__Task inputs__.
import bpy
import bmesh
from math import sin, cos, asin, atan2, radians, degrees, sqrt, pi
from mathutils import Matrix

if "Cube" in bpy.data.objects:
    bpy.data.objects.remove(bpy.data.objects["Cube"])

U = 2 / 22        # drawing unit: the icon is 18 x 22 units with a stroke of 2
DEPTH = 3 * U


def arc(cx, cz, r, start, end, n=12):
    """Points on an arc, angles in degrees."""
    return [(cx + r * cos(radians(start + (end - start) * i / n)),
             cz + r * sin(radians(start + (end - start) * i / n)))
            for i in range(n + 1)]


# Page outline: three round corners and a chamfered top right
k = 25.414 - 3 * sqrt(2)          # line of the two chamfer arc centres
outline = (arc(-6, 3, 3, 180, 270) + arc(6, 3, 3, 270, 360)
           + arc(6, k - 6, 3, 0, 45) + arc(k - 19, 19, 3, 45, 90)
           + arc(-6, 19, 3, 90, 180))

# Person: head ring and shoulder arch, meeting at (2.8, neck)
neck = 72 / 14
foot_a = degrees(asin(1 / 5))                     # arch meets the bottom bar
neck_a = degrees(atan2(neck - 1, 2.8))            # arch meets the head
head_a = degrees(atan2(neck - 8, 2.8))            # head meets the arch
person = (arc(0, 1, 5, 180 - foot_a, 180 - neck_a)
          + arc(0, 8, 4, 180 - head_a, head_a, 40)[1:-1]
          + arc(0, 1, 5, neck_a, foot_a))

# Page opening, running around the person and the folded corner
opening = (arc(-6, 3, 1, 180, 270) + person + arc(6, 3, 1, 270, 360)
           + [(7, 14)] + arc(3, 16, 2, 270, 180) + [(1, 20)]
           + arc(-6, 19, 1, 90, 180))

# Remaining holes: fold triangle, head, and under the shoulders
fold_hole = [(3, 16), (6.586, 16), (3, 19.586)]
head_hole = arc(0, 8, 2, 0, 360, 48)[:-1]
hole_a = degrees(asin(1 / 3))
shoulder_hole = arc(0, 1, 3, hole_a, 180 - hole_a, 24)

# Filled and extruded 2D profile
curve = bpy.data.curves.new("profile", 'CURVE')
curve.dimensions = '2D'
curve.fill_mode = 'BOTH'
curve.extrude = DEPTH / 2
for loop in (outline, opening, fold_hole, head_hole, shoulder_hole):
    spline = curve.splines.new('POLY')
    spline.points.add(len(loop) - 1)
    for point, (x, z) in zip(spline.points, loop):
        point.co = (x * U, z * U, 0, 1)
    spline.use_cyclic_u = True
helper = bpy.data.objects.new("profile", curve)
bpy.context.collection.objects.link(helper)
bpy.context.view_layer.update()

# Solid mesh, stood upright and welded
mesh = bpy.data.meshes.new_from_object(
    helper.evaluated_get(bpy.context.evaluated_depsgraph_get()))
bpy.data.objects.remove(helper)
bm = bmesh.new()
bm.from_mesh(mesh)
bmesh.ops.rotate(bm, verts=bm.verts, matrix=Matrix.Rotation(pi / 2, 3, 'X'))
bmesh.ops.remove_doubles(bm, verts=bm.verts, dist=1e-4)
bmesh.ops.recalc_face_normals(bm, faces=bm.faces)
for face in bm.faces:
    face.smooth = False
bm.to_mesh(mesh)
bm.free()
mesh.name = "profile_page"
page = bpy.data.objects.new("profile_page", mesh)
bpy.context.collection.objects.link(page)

__The problem__.
Every line containing the word "bmesh" should be copied from the material.

__Output for this task__.
import bmesh
bm = bmesh.new()
bmesh.ops.rotate(bm, verts=bm.verts, matrix=Matrix.Rotation(pi / 2, 3, 'X'))
bmesh.ops.remove_doubles(bm, verts=bm.verts, dist=1e-4)
bmesh.ops.recalc_face_normals(bm, faces=bm.faces)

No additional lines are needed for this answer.